Democratic candidates take the stage together for the first time as they jockey for position in the race to take on President Trump in 2020.2020 Electionsread more
In a strategy to draw attention away from Wednesday's Democratic debate, President Donald Trump's reelection campaign bought out YouTube's "masthead," the leading...2020 Electionsread more
Virginia Sen. Mark Warner breaks down the idea behind a bipartisan bill he introduced to provide more transparency in Big Tech.Technologyread more
Tesla is working on new battery cell designs, and a way to make their own cells, with R&D teams in a lab near its car plant in Fremont, California.Technologyread more
These attacks have given the public the opportunity to examine the problems associated with ransomware, where corporations -- not obligated to disclose these attacks -- have...Technologyread more
"As a private company we don't have the tools to make the Russian government stop," Facebook CEO Mark Zuckerberg said at the Aspen Ideas Conference on Wednesday. "We can...Technologyread more
Something unusual is happening in financial markets, and it could mean more gains lie ahead for stocks, if history is any indication.Marketsread more
Underneath the impressive market rally is a trend that doesn't seem quite right, according to J.P. Morgan.Marketsread more
Venezuelan President Nicolas Maduro said security forces had foiled an opposition coup attempt that included plans to assassinate him and other top political figures.World Politicsread more
Credit Suisse initiated coverage of Tesla Wednesday with an "underperform" rating and a price target 15% below where the stock closed.Marketsread more

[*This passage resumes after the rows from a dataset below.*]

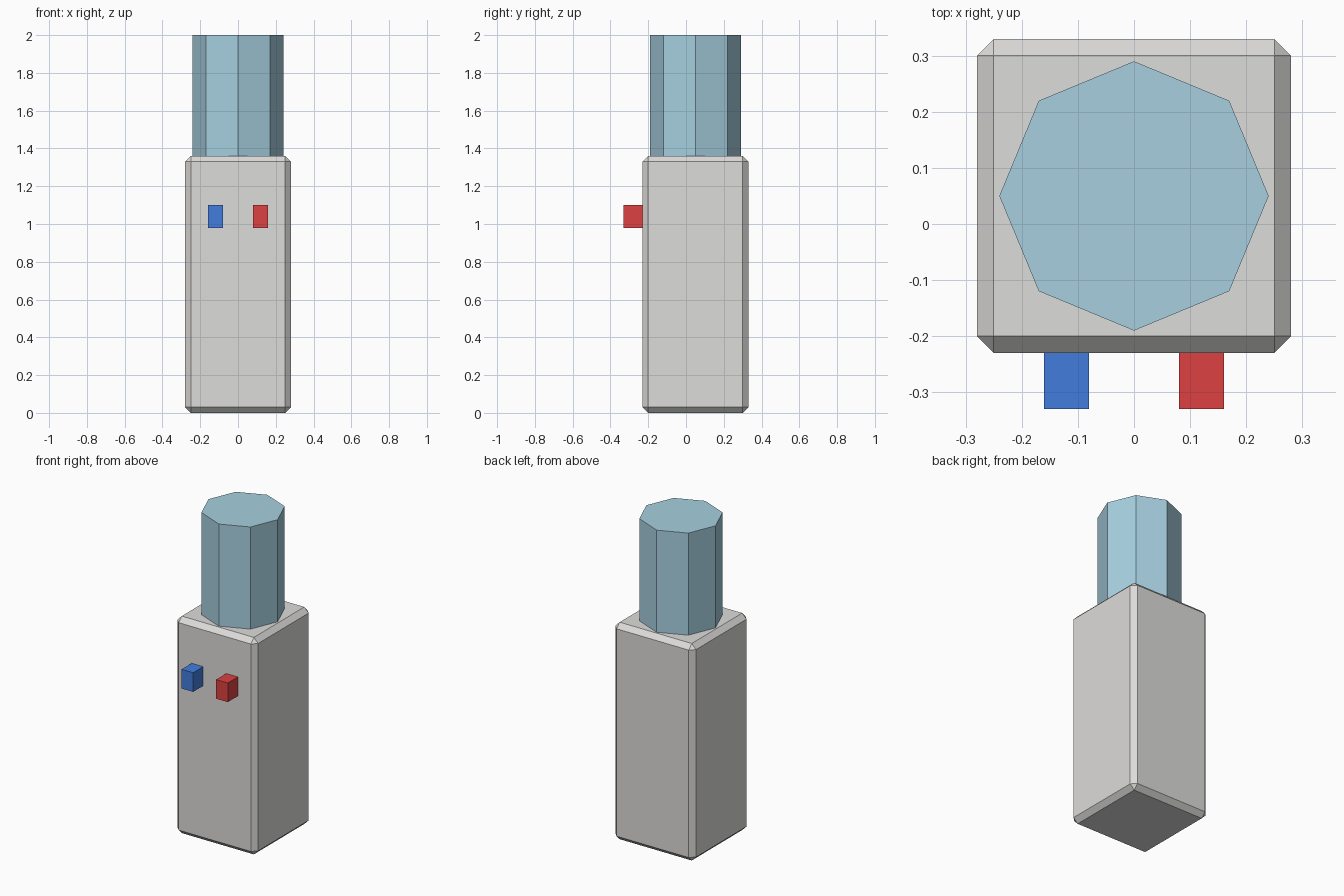
import bpy
from math import radians

cube = bpy.data.objects.get("Cube")
if cube:
    bpy.data.objects.remove(cube, do_unlink=True)


def make_material(name, colour):
    mat = bpy.data.materials.new(name)
    mat.use_nodes = True
    rgba = (*colour, 1)
    mat.diffuse_color = rgba
    mat.node_tree.nodes["Principled BSDF"].inputs["Base Color"].default_value = rgba
    return mat


def add_box(name, size, location, mat):
    bpy.ops.mesh.primitive_cube_add(size=1, location=location)
    box = bpy.context.object
    box.name = name
    box.scale = size
    bpy.ops.object.transform_apply(location=False, rotation=False, scale=True)
    box.data.materials.append(mat)
    return box


casing = make_material("light grey", (0.72, 0.715, 0.70))
water = make_material("pale blue", (0.385, 0.625, 0.74))
cold = make_material("blue", (0.055, 0.205, 0.72))
hot = make_material("red", (0.72, 0.052, 0.052))

CENTRE_Y = 0.05
BODY_WIDTH = 0.56
BODY_TOP = 1.36
TOTAL_HEIGHT = 2.0

# Chamfered cabinet
body = add_box("body", (BODY_WIDTH, BODY_WIDTH, BODY_TOP),
               (0, CENTRE_Y, BODY_TOP / 2), casing)
chamfer = body.modifiers.new("chamfer", 'BEVEL')
chamfer.width = 0.03
chamfer.segments = 1
chamfer.limit_method = 'ANGLE'

# Eight-sided bottle standing on the cabinet, corners on the axes
bottle_height = TOTAL_HEIGHT - BODY_TOP
bpy.ops.mesh.primitive_cylinder_add(
    vertices=8, radius=0.24, depth=bottle_height,
    location=(0, CENTRE_Y, BODY_TOP + bottle_height / 2),
    rotation=(0, 0, radians(90)))
bottle = bpy.context.object
bottle.name = "bottle"
bottle.data.materials.append(water)

# Taps on the front face
for name, x, mat in (("cold_tap", -0.12, cold), ("hot_tap", 0.12, hot)):
    add_box(name, (0.08, 0.10, 0.12), (x, -0.28, 1.04), mat)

Wi-Fi 6 will be the next-generation wireless standard. Along with 5G, it will represent the next big shift in connectivity and data, said Irving Tan, senior vice president and...Shaping the futureread more
Swiping a credit card or paying online is one consumer area that may be relatively immune to slowing globalization — or as Morgan Stanley puts it, "slowbalization."
Given their exposure to domestic factors, importance to the banking system and tax collection, and compounding growth effects, Morgan Stanley equity analyst James E. Faucette is looking to names like Visa, Mastercard and PayPal to emerge as "national champions."
As the world becomes increasingly nationalistic, trade wars with multiple countries drag on and global commerce backtracks, Faucette "expects that the payments sector will be an on-going net beneficiary because of the long-term secular shift to electronification and compounding efficiencies," he said in a note to clients last week.
There are some headwinds though. Payments continue to shift online, meaning countries may have more of a national interest to protect them or build their own for activities like tax collections and economic data indicators. while countries may want have control over those networks, Faucette expects a "combination" where global networks from partner countries can benefit, too.
"Most countries view the payments system as a logical extension of the banking system, which many consider to be an integral part of national sovereignty," he said. "We expect some combination of domestically developed payments schemes and/or countries allowing global payments operators (i.e. Visa and Mastercard) access to their markets."
Global payment companies like Visa and MasterCard already have a huge existing scale advantage, Faucette said —making them the logical low-cost alternative. And at the moment, China does not figure meaningfully into Morgan Stanley's investment for the "MVP stocks" — MasterCard, Visa, and PayPal.
Shares of PayPal have jumped 4% in the past month, Visa is up 6%, while Mastercard is up 8.5%. The stocks are outperforming the S&P 500, which is down about 0.4% percent in the same time period.
Much of the headwinds and slow down in globalization have to do with the China and the U.S.'s ongoing stalemate on trade. After back and forth retaliatory tariffs and President Donald Trump blacklisting Chinese telecom giant Huawei, Beijing has threatened to cut off its rare earth mineral supply to the U.S., which is crucial to the tech supply chain. The U.S. Defense Department is now looking to slow American reliance on rare earth materials from China.
The tariff worries spread to countries with exposure to Mexico after the president threatened to slap 5% duties on all Mexican imports on June 10. The tariffs will gradually increase to 25% in October if Mexico does not stem illegal immigration across its northern border, the White House said.
Trump announced on Friday that the U.S. had suspended the planned tariffs against Mexico indefinitely after reaching a deal to step up immigration enforcement.
Winners in this "slowbalization" backdrop are China internet stocks like Alibaba and small to mid-cap U.S. internet stocks like Yelp, according to Morgan Stanley. Groups with the most headwinds, or so-called "slowbalizers," are telecom, autos, semis, information technology and large U.S. tech stocks.
"For industries where the products and production processes are not critical to national or economic security, and their production is not benefited by an overseas supply chain, we think few changes will result from 'Slowbalization,'" Morgan Stanley analyst Michael D Zezas said in a separate note to clients Wednesday.